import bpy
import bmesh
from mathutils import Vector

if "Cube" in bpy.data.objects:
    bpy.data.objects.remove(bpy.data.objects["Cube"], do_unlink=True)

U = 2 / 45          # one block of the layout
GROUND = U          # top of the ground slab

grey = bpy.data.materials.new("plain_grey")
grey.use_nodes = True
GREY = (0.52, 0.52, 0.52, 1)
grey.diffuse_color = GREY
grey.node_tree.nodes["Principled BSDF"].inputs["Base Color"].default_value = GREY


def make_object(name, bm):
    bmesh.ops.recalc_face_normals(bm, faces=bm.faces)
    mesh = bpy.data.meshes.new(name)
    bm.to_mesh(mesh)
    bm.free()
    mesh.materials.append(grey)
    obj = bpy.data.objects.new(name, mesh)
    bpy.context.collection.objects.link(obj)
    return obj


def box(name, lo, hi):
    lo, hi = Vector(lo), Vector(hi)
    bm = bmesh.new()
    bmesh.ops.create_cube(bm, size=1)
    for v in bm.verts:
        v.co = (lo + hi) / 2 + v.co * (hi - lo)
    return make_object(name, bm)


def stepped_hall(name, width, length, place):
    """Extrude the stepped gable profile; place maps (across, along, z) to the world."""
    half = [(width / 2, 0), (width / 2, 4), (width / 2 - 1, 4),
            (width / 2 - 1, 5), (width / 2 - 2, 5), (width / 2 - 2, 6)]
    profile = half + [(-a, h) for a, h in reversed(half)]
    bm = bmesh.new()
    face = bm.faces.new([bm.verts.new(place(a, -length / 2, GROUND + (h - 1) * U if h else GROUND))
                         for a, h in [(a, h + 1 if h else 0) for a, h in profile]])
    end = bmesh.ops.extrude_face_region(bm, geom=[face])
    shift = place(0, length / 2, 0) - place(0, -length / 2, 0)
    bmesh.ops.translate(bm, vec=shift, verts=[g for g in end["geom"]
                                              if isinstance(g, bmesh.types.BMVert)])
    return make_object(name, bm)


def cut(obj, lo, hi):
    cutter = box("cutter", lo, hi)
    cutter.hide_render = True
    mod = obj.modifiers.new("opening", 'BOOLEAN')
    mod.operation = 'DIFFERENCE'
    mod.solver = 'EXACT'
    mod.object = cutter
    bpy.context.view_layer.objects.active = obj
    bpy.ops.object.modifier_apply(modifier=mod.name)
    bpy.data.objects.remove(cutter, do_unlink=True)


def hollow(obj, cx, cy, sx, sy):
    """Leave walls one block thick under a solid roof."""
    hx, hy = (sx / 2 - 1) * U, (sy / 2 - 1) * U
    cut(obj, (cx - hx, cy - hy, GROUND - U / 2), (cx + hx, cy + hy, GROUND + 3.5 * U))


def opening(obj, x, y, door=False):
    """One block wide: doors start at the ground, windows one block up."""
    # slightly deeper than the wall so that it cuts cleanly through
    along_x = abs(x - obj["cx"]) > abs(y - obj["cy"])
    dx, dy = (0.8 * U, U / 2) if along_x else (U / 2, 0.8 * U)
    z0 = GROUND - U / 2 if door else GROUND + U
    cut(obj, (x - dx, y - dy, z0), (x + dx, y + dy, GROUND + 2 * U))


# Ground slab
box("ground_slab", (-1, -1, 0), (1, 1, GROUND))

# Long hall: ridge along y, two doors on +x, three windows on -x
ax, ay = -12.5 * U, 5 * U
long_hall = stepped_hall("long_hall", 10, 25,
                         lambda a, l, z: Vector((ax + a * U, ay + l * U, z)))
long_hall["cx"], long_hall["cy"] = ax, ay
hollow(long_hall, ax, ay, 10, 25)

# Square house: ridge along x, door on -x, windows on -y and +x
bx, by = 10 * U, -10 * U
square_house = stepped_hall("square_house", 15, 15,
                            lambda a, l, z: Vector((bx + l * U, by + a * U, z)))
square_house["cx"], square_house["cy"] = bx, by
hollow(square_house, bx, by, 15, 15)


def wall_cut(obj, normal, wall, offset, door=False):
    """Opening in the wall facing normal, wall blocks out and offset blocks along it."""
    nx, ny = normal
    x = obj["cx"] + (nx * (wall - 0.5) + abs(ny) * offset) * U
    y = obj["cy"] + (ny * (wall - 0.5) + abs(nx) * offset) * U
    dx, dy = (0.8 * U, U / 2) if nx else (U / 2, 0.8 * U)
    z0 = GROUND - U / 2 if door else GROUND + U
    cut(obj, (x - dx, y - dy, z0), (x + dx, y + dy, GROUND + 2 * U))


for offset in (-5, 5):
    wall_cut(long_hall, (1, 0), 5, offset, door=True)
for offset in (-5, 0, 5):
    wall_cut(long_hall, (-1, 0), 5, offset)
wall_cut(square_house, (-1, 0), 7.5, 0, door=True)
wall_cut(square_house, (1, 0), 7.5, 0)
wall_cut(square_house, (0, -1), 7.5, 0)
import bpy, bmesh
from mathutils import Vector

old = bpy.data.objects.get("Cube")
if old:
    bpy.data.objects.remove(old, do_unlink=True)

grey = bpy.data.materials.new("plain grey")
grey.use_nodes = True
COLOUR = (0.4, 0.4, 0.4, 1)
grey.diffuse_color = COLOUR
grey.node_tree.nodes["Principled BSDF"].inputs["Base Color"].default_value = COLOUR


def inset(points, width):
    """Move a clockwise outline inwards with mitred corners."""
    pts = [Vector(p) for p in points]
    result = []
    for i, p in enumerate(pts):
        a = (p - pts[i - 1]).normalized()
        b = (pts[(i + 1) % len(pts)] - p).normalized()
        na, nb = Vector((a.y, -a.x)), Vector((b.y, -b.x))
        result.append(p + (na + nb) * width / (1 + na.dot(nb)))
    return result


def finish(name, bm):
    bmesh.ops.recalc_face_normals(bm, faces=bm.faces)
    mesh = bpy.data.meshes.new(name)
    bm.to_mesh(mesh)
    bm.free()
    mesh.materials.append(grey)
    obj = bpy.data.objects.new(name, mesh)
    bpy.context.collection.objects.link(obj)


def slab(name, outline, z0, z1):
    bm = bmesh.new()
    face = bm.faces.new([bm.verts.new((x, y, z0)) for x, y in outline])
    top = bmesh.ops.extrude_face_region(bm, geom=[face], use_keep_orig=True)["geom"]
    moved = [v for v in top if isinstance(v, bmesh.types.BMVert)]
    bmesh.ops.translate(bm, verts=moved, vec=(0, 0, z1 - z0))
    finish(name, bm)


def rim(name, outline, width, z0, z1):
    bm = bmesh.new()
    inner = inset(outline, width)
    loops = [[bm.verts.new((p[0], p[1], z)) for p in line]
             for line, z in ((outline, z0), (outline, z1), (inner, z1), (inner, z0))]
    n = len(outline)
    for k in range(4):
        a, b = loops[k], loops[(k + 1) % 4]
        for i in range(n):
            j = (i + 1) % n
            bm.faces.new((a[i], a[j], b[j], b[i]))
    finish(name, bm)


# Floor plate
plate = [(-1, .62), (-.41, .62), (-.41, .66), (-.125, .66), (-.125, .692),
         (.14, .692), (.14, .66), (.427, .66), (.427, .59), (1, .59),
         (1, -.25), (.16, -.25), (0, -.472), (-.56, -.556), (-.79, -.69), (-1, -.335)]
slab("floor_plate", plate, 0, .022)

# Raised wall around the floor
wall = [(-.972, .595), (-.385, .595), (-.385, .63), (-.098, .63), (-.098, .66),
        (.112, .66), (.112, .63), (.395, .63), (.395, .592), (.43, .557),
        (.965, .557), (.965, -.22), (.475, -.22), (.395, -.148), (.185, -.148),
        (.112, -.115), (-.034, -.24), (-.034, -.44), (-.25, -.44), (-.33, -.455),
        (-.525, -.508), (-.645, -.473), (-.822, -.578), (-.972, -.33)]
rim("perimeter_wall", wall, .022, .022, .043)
------------------------------------------------------------
PROBLEM STATEMENT: From top to bottom, return the material above unchanged.

WORKED SOLUTION:
import bpy
import bmesh
from mathutils import Vector

if "Cube" in bpy.data.objects:
    bpy.data.objects.remove(bpy.data.objects["Cube"], do_unlink=True)

U = 2 / 45          # one block of the layout
GROUND = U          # top of the ground slab

grey = bpy.data.materials.new("plain_grey")
grey.use_nodes = True
GREY = (0.52, 0.52, 0.52, 1)
grey.diffuse_color = GREY
grey.node_tree.nodes["Principled BSDF"].inputs["Base Color"].default_value = GREY


def make_object(name, bm):
    bmesh.ops.recalc_face_normals(bm, faces=bm.faces)
    mesh = bpy.data.meshes.new(name)
    bm.to_mesh(mesh)
    bm.free()
    mesh.materials.append(grey)
    obj = bpy.data.objects.new(name, mesh)
    bpy.context.collection.objects.link(obj)
    return obj


def box(name, lo, hi):
    lo, hi = Vector(lo), Vector(hi)
    bm = bmesh.new()
    bmesh.ops.create_cube(bm, size=1)
    for v in bm.verts:
        v.co = (lo + hi) / 2 + v.co * (hi - lo)
    return make_object(name, bm)


def stepped_hall(name, width, length, place):
    """Extrude the stepped gable profile; place maps (across, along, z) to the world."""
    half = [(width / 2, 0), (width / 2, 4), (width / 2 - 1, 4),
            (width / 2 - 1, 5), (width / 2 - 2, 5), (width / 2 - 2, 6)]
    profile = half + [(-a, h) for a, h in reversed(half)]
    bm = bmesh.new()
    face = bm.faces.new([bm.verts.new(place(a, -length / 2, GROUND + (h - 1) * U if h else GROUND))
                         for a, h in [(a, h + 1 if h else 0) for a, h in profile]])
    end = bmesh.ops.extrude_face_region(bm, geom=[face])
    shift = place(0, length / 2, 0) - place(0, -length / 2, 0)
    bmesh.ops.translate(bm, vec=shift, verts=[g for g in end["geom"]
                                              if isinstance(g, bmesh.types.BMVert)])
    return make_object(name, bm)


def cut(obj, lo, hi):
    cutter = box("cutter", lo, hi)
    cutter.hide_render = True
    mod = obj.modifiers.new("opening", 'BOOLEAN')
    mod.operation = 'DIFFERENCE'
    mod.solver = 'EXACT'
    mod.object = cutter
    bpy.context.view_layer.objects.active = obj
    bpy.ops.object.modifier_apply(modifier=mod.name)
    bpy.data.objects.remove(cutter, do_unlink=True)


def hollow(obj, cx, cy, sx, sy):
    """Leave walls one block thick under a solid roof."""
    hx, hy = (sx / 2 - 1) * U, (sy / 2 - 1) * U
    cut(obj, (cx - hx, cy - hy, GROUND - U / 2), (cx + hx, cy + hy, GROUND + 3.5 * U))


def opening(obj, x, y, door=False):
    """One block wide: doors start at the ground, windows one block up."""
    # slightly deeper than the wall so that it cuts cleanly through
    along_x = abs(x - obj["cx"]) > abs(y - obj["cy"])
    dx, dy = (0.8 * U, U / 2) if along_x else (U / 2, 0.8 * U)
    z0 = GROUND - U / 2 if door else GROUND + U
    cut(obj, (x - dx, y - dy, z0), (x + dx, y + dy, GROUND + 2 * U))


# Ground slab
box("ground_slab", (-1, -1, 0), (1, 1, GROUND))

# Long hall: ridge along y, two doors on +x, three windows on -x
ax, ay = -12.5 * U, 5 * U
long_hall = stepped_hall("long_hall", 10, 25,
                         lambda a, l, z: Vector((ax + a * U, ay + l * U, z)))
long_hall["cx"], long_hall["cy"] = ax, ay
hollow(long_hall, ax, ay, 10, 25)

# Square house: ridge along x, door on -x, windows on -y and +x
bx, by = 10 * U, -10 * U
square_house = stepped_hall("square_house", 15, 15,
                            lambda a, l, z: Vector((bx + l * U, by + a * U, z)))
square_house["cx"], square_house["cy"] = bx, by
hollow(square_house, bx, by, 15, 15)


def wall_cut(obj, normal, wall, offset, door=False):
    """Opening in the wall facing normal, wall blocks out and offset blocks along it."""
    nx, ny = normal
    x = obj["cx"] + (nx * (wall - 0.5) + abs(ny) * offset) * U
    y = obj["cy"] + (ny * (wall - 0.5) + abs(nx) * offset) * U
    dx, dy = (0.8 * U, U / 2) if nx else (U / 2, 0.8 * U)
    z0 = GROUND - U / 2 if door else GROUND + U
    cut(obj, (x - dx, y - dy, z0), (x + dx, y + dy, GROUND + 2 * U))


for offset in (-5, 5):
    wall_cut(long_hall, (1, 0), 5, offset, door=True)
for offset in (-5, 0, 5):
    wall_cut(long_hall, (-1, 0), 5, offset)
wall_cut(square_house, (-1, 0), 7.5, 0, door=True)
wall_cut(square_house, (1, 0), 7.5, 0)
wall_cut(square_house, (0, -1), 7.5, 0)
import bpy, bmesh
from mathutils import Vector

old = bpy.data.objects.get("Cube")
if old:
    bpy.data.objects.remove(old, do_unlink=True)

grey = bpy.data.materials.new("plain grey")
grey.use_nodes = True
COLOUR = (0.4, 0.4, 0.4, 1)
grey.diffuse_color = COLOUR
grey.node_tree.nodes["Principled BSDF"].inputs["Base Color"].default_value = COLOUR


def inset(points, width):
    """Move a clockwise outline inwards with mitred corners."""
    pts = [Vector(p) for p in points]
    result = []
    for i, p in enumerate(pts):
        a = (p - pts[i - 1]).normalized()
        b = (pts[(i + 1) % len(pts)] - p).normalized()
        na, nb = Vector((a.y, -a.x)), Vector((b.y, -b.x))
        result.append(p + (na + nb) * width / (1 + na.dot(nb)))
    return result


def finish(name, bm):
    bmesh.ops.recalc_face_normals(bm, faces=bm.faces)
    mesh = bpy.data.meshes.new(name)
    bm.to_mesh(mesh)
    bm.free()
    mesh.materials.append(grey)
    obj = bpy.data.objects.new(name, mesh)
    bpy.context.collection.objects.link(obj)


def slab(name, outline, z0, z1):
    bm = bmesh.new()
    face = bm.faces.new([bm.verts.new((x, y, z0)) for x, y in outline])
    top = bmesh.ops.extrude_face_region(bm, geom=[face], use_keep_orig=True)["geom"]
    moved = [v for v in top if isinstance(v, bmesh.types.BMVert)]
    bmesh.ops.translate(bm, verts=moved, vec=(0, 0, z1 - z0))
    finish(name, bm)


def rim(name, outline, width, z0, z1):
    bm = bmesh.new()
    inner = inset(outline, width)
    loops = [[bm.verts.new((p[0], p[1], z)) for p in line]
             for line, z in ((outline, z0), (outline, z1), (inner, z1), (inner, z0))]
    n = len(outline)
    for k in range(4):
        a, b = loops[k], loops[(k + 1) % 4]
        for i in range(n):
            j = (i + 1) % n
            bm.faces.new((a[i], a[j], b[j], b[i]))
    finish(name, bm)


# Floor plate
plate = [(-1, .62), (-.41, .62), (-.41, .66), (-.125, .66), (-.125, .692),
         (.14, .692), (.14, .66), (.427, .66), (.427, .59), (1, .59),
         (1, -.25), (.16, -.25), (0, -.472), (-.56, -.556), (-.79, -.69), (-1, -.335)]
slab("floor_plate", plate, 0, .022)

# Raised wall around the floor
wall = [(-.972, .595), (-.385, .595), (-.385, .63), (-.098, .63), (-.098, .66),
        (.112, .66), (.112, .63), (.395, .63), (.395, .592), (.43, .557),
        (.965, .557), (.965, -.22), (.475, -.22), (.395, -.148), (.185, -.148),
        (.112, -.115), (-.034, -.24), (-.034, -.44), (-.25, -.44), (-.33, -.455),
        (-.525, -.508), (-.645, -.473), (-.822, -.578), (-.972, -.33)]
rim("perimeter_wall", wall, .022, .022, .043)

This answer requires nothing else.